Sen. Chris Murphy (D-Conn.) is leading an effort to require more parents to learn the risks of not vaccinating their children if they decide to seek religious or personal exemptions.
Murphy, who is a member of the Senate health committee, announced legislation Friday that he said would ask states to make it tougher for parents to refuse vaccinations for diseases like the measles.
Under the bill, states would be told to educate parents of the “importance of vaccinations” or to require doctors visits before parents can seek non-medical exemptions for their children. States that don’t comply would lose 5 percent of their federal vaccination budgets.
“The irony is that if you get a medical exemption, you actually have to visit your doctor, and get your doctor to fill out a form. But if you want a philosophical or religious exemption, all you have to do is simply sign your name,” Murphy said at a speech Friday at the Connecticut Children’s Medical Center.
He introduced the legislation alongside State Sen. Matt Ritter, who is working to tighten the state’s vaccine laws through the Hartford legislature.
The educational outreach would help counteract the misinformation stemming from “really bad science” that has some parents believing that vaccines are linked to autism, Murphy said.
But he stressed that the legislation wouldn’t be “heavy-handed,” adding that the bill would “give incentives” and create guidelines but not force states to completely eliminate non-medical exemptions.
Fears about the growing “anti-vaccination” movement have swelled nationwide after more than 100 people — mostly unvaccinated — contracted the measles in the last several months. Last year marked the highest number of measles cases in more than a decade, with health officials warning of a resurgence of the potentially fatal disease.
“We need to nip this bad science in the bud right now before it gets too late.

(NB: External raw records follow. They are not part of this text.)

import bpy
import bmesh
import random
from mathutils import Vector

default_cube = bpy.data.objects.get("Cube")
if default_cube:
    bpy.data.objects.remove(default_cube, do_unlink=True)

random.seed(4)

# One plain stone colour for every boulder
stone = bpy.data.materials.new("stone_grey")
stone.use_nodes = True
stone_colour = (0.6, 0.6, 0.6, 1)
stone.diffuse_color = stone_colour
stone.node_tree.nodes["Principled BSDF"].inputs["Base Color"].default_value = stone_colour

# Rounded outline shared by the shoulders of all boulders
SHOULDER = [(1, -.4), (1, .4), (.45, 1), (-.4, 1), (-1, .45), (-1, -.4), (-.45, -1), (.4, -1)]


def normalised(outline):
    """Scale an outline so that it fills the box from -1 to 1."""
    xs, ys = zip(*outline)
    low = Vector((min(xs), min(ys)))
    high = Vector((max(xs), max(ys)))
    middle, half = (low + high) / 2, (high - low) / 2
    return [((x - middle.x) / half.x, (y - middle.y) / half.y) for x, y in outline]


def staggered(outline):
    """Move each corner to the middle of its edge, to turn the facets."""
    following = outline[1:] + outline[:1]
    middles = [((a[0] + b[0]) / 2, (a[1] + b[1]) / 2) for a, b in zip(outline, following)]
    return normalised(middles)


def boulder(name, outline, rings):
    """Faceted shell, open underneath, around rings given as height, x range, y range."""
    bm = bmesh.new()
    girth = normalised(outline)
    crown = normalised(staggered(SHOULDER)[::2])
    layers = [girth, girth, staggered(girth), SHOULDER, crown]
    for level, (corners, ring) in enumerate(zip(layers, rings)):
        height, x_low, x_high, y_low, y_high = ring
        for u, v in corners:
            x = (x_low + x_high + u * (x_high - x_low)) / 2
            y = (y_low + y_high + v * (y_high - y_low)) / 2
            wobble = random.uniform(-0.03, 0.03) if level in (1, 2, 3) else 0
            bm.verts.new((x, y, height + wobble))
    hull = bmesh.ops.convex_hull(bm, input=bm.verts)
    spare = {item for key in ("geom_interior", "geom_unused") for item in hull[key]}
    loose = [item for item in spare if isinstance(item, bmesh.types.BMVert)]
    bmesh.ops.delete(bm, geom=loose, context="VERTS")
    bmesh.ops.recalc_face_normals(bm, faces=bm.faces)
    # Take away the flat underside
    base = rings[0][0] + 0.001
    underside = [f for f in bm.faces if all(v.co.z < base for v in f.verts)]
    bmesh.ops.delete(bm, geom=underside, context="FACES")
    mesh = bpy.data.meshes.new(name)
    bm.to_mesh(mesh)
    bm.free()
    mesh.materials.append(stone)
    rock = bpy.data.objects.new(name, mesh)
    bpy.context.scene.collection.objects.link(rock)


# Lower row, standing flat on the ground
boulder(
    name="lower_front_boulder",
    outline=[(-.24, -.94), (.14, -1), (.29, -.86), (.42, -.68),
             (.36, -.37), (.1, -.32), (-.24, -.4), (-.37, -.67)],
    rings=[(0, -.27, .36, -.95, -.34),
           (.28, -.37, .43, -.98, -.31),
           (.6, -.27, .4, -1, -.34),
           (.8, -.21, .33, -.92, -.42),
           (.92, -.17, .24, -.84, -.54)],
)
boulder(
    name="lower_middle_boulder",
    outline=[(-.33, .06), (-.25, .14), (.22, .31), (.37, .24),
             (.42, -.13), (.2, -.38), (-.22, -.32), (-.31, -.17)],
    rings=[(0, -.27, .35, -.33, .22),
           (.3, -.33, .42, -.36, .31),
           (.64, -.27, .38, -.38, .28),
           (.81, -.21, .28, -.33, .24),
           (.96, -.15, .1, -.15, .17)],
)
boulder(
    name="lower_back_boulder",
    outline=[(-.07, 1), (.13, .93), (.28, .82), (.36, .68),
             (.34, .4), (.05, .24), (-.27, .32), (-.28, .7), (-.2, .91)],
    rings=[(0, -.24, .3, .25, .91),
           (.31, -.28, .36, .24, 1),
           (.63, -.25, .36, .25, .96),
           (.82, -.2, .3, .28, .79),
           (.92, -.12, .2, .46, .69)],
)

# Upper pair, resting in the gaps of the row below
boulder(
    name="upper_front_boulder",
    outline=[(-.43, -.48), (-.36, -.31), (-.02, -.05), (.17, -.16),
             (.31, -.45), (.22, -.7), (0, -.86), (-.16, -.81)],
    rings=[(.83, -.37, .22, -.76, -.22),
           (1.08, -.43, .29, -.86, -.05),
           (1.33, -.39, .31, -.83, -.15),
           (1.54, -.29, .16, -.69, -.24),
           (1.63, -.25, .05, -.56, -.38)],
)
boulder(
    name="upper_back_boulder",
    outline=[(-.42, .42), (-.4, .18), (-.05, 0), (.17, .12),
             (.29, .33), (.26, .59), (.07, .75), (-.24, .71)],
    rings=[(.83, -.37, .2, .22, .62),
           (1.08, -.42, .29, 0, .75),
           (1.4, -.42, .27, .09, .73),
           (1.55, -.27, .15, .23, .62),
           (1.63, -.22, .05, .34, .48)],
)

Because the trend lines, unfortunately, are working in the wrong direction,” he said.